Many of the processes companies put in place are focused on improving the organization or supporting the employee populace, but there is a dearth of support for the team leaders. Even a traditional engagement survey doesn’t necessarily serve the needs of the supervisors as we might expect. Buckingham talked about this phenomenon with this example:
When we do an engagement survey, we gather information and HR is the first group to see it. Then the human resources team passes it up to the appropriate senior leadership staff with commentary (engagement is up, communication is down, etc.) Finally, after everyone else has seen the information, the actual team leaders see the data weeks after it has been collected. In that period, the teams may have grown or shrunk, the issues listed in the survey may have been resolved, or other problems raised might have spiraled out of control due to the time lapse.

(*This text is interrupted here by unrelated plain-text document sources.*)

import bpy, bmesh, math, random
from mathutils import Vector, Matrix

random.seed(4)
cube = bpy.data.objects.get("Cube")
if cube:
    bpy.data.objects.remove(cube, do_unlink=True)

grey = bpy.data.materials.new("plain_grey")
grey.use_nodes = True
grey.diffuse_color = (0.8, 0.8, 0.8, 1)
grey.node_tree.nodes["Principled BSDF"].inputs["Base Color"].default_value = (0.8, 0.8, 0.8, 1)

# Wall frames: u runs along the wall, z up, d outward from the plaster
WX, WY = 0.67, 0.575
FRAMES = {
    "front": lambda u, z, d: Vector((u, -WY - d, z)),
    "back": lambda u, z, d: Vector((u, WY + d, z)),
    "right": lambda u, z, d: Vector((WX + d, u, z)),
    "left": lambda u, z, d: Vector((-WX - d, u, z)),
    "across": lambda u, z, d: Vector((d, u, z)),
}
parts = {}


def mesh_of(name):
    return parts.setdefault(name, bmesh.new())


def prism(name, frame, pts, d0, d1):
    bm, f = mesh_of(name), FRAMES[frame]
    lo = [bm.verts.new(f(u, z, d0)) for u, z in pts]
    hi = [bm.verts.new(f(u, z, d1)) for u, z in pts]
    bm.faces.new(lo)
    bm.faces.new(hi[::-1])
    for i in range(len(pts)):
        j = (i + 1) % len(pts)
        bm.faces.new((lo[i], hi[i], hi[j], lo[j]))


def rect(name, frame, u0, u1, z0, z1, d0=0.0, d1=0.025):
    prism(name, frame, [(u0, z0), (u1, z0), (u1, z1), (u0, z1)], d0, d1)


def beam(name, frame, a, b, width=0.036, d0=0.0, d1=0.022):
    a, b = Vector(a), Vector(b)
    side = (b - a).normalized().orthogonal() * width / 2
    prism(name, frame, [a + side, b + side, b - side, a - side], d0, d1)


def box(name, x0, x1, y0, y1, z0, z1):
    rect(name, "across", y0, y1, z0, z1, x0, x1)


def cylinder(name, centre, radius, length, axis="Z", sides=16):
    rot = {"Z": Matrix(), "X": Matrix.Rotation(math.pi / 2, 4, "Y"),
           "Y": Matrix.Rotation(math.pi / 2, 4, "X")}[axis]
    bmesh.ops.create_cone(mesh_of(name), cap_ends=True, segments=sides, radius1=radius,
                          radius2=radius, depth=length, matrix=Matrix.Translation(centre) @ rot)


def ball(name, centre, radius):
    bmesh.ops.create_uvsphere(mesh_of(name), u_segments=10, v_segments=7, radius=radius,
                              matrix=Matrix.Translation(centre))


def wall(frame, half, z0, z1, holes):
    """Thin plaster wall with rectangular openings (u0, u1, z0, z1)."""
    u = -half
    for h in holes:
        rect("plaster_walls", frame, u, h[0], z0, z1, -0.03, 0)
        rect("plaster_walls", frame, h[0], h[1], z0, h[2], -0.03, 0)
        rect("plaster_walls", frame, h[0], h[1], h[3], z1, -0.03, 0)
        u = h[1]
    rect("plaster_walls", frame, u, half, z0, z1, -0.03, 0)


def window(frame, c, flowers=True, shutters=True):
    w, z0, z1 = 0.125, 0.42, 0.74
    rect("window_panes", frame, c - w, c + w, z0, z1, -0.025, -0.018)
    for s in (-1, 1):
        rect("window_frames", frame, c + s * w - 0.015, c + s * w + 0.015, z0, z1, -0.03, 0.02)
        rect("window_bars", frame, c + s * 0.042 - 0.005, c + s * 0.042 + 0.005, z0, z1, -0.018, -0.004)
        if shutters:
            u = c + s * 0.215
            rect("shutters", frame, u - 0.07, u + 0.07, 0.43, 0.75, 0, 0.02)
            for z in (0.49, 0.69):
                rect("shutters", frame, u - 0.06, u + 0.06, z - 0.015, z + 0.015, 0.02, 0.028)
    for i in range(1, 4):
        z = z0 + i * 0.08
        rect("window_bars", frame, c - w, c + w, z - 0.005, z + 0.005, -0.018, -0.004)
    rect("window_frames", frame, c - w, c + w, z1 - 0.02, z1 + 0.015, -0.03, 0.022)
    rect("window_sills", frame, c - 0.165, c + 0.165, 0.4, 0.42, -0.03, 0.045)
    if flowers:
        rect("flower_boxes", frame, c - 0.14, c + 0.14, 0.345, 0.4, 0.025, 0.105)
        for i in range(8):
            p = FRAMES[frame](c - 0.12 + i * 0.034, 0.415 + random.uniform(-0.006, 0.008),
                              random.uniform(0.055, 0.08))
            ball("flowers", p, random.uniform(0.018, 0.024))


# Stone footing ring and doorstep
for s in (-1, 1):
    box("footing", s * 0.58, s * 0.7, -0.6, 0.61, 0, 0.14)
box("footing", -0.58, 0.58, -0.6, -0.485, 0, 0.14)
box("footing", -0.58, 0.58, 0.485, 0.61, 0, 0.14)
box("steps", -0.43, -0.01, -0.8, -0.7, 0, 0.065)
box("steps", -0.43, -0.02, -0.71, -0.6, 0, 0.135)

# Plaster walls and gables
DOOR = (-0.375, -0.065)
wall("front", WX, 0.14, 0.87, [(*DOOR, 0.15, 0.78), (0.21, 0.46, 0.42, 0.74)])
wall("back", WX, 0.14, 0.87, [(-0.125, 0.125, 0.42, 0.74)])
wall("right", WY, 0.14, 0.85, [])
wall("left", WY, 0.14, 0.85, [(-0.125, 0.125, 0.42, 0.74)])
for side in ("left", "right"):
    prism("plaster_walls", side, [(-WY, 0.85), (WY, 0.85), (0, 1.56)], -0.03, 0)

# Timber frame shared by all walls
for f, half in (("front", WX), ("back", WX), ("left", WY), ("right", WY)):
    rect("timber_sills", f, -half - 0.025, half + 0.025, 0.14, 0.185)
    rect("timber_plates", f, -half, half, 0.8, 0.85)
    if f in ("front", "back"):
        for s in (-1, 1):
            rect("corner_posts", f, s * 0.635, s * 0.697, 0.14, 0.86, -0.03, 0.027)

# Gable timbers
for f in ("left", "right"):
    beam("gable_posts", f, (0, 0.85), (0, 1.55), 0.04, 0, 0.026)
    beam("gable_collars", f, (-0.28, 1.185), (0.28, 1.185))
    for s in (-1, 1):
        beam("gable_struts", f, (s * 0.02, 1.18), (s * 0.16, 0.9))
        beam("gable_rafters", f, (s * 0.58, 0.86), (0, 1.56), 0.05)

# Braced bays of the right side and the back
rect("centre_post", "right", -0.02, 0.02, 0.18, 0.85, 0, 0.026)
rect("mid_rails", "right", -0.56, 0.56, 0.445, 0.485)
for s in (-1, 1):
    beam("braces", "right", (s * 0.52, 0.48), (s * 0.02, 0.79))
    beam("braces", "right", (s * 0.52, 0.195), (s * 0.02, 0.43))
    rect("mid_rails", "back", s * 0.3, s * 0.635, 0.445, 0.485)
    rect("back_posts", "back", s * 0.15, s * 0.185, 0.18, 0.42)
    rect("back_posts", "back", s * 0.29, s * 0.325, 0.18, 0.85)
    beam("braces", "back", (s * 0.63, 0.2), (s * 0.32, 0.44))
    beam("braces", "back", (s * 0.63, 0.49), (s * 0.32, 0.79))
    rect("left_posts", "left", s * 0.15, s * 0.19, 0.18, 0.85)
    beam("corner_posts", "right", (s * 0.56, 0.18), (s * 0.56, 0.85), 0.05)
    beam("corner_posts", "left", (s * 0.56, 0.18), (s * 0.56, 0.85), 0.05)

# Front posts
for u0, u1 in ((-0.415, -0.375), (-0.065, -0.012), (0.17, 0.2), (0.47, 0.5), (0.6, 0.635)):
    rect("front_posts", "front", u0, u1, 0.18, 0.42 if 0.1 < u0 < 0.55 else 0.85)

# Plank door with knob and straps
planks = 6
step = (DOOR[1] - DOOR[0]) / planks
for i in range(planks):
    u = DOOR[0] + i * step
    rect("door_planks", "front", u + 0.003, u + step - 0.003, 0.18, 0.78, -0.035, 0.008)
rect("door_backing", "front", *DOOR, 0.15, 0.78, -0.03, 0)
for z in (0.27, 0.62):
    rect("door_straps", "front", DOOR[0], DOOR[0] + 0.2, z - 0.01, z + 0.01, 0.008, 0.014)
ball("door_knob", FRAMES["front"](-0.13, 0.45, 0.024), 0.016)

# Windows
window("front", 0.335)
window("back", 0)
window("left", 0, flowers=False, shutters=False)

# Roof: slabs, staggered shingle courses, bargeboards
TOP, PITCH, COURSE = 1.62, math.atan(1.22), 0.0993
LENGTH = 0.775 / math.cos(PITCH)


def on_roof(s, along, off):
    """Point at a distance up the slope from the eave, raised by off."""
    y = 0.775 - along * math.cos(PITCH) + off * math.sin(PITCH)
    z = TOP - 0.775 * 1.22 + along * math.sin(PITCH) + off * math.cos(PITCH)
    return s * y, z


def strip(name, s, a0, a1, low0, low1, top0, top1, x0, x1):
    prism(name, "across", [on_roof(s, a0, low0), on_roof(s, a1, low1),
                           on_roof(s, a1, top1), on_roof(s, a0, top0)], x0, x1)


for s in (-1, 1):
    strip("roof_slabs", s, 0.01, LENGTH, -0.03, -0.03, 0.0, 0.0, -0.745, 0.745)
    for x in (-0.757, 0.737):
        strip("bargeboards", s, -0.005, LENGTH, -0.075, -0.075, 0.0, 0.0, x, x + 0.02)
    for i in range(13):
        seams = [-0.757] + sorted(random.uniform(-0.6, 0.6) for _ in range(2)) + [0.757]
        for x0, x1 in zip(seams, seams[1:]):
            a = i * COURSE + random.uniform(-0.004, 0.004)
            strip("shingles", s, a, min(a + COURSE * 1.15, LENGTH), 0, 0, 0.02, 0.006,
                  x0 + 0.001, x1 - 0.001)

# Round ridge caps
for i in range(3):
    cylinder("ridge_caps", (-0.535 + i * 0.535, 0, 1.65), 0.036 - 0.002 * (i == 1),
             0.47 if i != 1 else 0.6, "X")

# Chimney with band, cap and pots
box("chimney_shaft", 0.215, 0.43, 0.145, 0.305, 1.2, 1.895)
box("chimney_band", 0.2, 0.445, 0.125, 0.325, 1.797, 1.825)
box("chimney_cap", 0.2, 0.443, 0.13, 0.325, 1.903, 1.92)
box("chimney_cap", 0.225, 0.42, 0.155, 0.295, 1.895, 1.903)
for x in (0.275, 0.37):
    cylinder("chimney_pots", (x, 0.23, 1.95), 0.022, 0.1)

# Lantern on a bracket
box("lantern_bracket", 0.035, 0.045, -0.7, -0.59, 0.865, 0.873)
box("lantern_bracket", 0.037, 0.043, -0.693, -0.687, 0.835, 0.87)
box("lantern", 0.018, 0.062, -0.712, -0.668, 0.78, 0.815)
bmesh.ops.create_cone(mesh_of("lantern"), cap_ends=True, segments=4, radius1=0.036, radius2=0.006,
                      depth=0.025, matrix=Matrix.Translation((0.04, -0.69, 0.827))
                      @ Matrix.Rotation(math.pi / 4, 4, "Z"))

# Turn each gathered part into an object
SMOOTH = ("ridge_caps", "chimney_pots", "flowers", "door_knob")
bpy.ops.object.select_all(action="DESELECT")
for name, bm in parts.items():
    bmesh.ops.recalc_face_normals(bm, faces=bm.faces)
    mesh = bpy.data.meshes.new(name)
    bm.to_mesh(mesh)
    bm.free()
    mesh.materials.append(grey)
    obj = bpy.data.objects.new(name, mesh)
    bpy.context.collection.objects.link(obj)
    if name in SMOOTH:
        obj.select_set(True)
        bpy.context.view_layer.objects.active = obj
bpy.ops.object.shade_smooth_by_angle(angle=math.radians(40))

This example is one that helps us to understand the need for faster access to data, not just for the HR team or for the leadership, but for the specific managers as well.
The Red/Green Experiment
Several years ago I read the book All In: How the Best Managers Create a Culture of Belief and Drive Big Results. One of the interesting points from the book was the red/green experiment. A company mapped out its departments using green, yellow, or red. Green teams were higher than average in productivity, profitability, etc. Red were just the opposite and were especially poor in the area of turnover. So the company decided to experiment by moving some “green” managers to “red” areas and vice versa to see the results. Here’s a direct quote:
In every single case, no matter the background or expertise of the manager, within a year the red departments were green and green departments were red. It was the manager who made the difference.”
Wow! That’s a major vote for focusing on our team leaders to ensure they are the right people in the right roles at the right time.
Great Managers? They Matter
My colleague Laci Loew writes often on how to make managers better, and I recommend you check out one of her latest pieces on transforming managers into coaches. In addition, we recently published a piece on how managers figure into the performance of the employees under them as well as for the organization. The snippet below helps to support the points Buckingham made in his presentation.
In the research, organizations identified the top three activities to improve performance. This can serve as a guideline for how organizations should be developing managers:
Increase alignment between performance goals and in business goals (74%)
Focus on coaching for development (64%)
Improve manager skills in giving feedback (64%)
I would encourage each of you to look at how your company is supporting team leaders to do their work more effectively or efficiently. Also, consider the red/green experiment. Would it be worthwhile to profile team performance within your organization so that you can accurately focus efforts on improving the “red” ones and understanding what makes the “green” ones great?